Instructions for the task
With the pictures set aside, return the lines below exactly, beginning at the first and ending at the line containing "0.32, 0.64), TEAL)".

The input below:

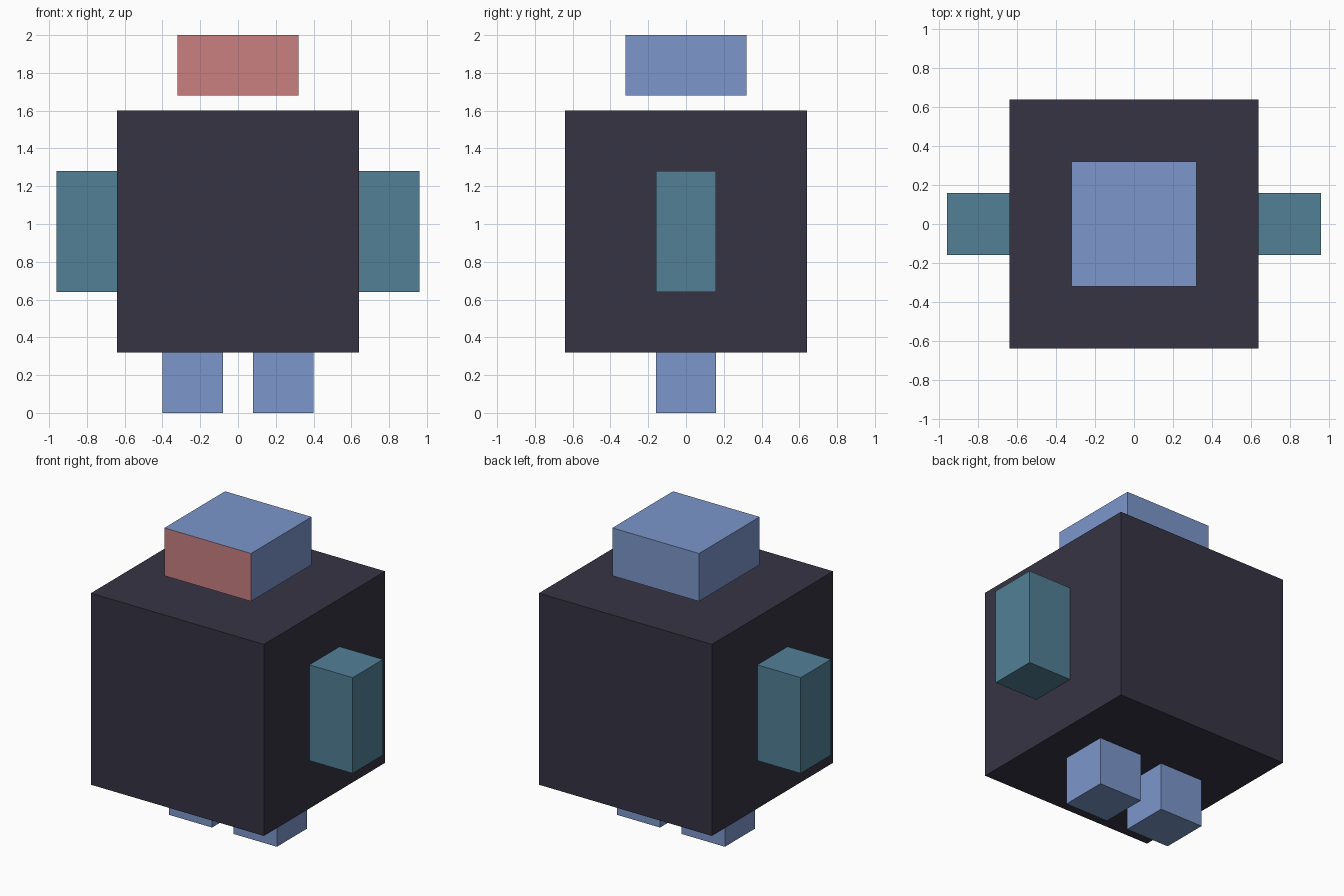
import bpy
import bmesh
from mathutils import Matrix

if "Cube" in bpy.data.objects:
    bpy.data.objects.remove(bpy.data.objects["Cube"])


def linear(c):
    c /= 255
    return c / 12.92 if c <= 0.04045 else ((c + 0.055) / 1.055) ** 2.4


def material(name, r, g, b):
    m = bpy.data.materials.new(name)
    m.diffuse_color = (linear(r), linear(g), linear(b), 1)
    m.use_nodes = True
    m.node_tree.nodes["Principled BSDF"].inputs["Base Color"].default_value = m.diffuse_color
    return m


DARK = material("charcoal", 54, 52, 68)
BLUE = material("soft blue", 124, 151, 203)
TEAL = material("teal", 82, 128, 150)
RED = material("dusty red", 202, 128, 129)


def box(name, centre, size, *mats):
    """Flat-shaded box; a second material colours the front (-y) face."""
    bm = bmesh.new()
    bmesh.ops.create_cube(bm, size=1, matrix=Matrix.Translation(centre) @ Matrix.Diagonal((*size, 1)))
    bm.normal_update()
    if len(mats) > 1:
        for f in bm.faces:
            f.material_index = int(f.normal.y < -0.5)
    mesh = bpy.data.meshes.new(name)
    bm.to_mesh(mesh)
    bm.free()
    for m in mats:
        mesh.materials.append(m)
    obj = bpy.data.objects.new(name, mesh)
    bpy.context.collection.objects.link(obj)
    return obj


# Body and the head floating above it, with a red face
box("body", (0, 0, 0.96), (1.28, 1.28, 1.28), DARK)
box("head", (0, 0, 1.84), (0.64, 0.64, 0.32), BLUE, RED)

# Mirrored arms and legs
for side, s in (("left", -1), ("right", 1)):
    box(f"{side}_arm", (s * 0.80, 0, 0.96), (0.32, 0.32, 0.64), TEAL)
    box(f"{side}_leg", (s * 0.24, 0, 0.16), (0.32, 0.32, 0.32), BLUE)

End of The input.

Answer
import bpy
import bmesh
from mathutils import Matrix

if "Cube" in bpy.data.objects:
    bpy.data.objects.remove(bpy.data.objects["Cube"])


def linear(c):
    c /= 255
    return c / 12.92 if c <= 0.04045 else ((c + 0.055) / 1.055) ** 2.4


def material(name, r, g, b):
    m = bpy.data.materials.new(name)
    m.diffuse_color = (linear(r), linear(g), linear(b), 1)
    m.use_nodes = True
    m.node_tree.nodes["Principled BSDF"].inputs["Base Color"].default_value = m.diffuse_color
    return m


DARK = material("charcoal", 54, 52, 68)
BLUE = material("soft blue", 124, 151, 203)
TEAL = material("teal", 82, 128, 150)
RED = material("dusty red", 202, 128, 129)


def box(name, centre, size, *mats):
    """Flat-shaded box; a second material colours the front (-y) face."""
    bm = bmesh.new()
    bmesh.ops.create_cube(bm, size=1, matrix=Matrix.Translation(centre) @ Matrix.Diagonal((*size, 1)))
    bm.normal_update()
    if len(mats) > 1:
        for f in bm.faces:
            f.material_index = int(f.normal.y < -0.5)
    mesh = bpy.data.meshes.new(name)
    bm.to_mesh(mesh)
    bm.free()
    for m in mats:
        mesh.materials.append(m)
    obj = bpy.data.objects.new(name, mesh)
    bpy.context.collection.objects.link(obj)
    return obj


# Body and the head floating above it, with a red face
box("body", (0, 0, 0.96), (1.28, 1.28, 1.28), DARK)
box("head", (0, 0, 1.84), (0.64, 0.64, 0.32), BLUE, RED)

# Mirrored arms and legs
for side, s in (("left", -1), ("right", 1)):
    box(f"{side}_arm", (s * 0.80, 0, 0.96), (0.32, 0.32, 0.64), TEAL)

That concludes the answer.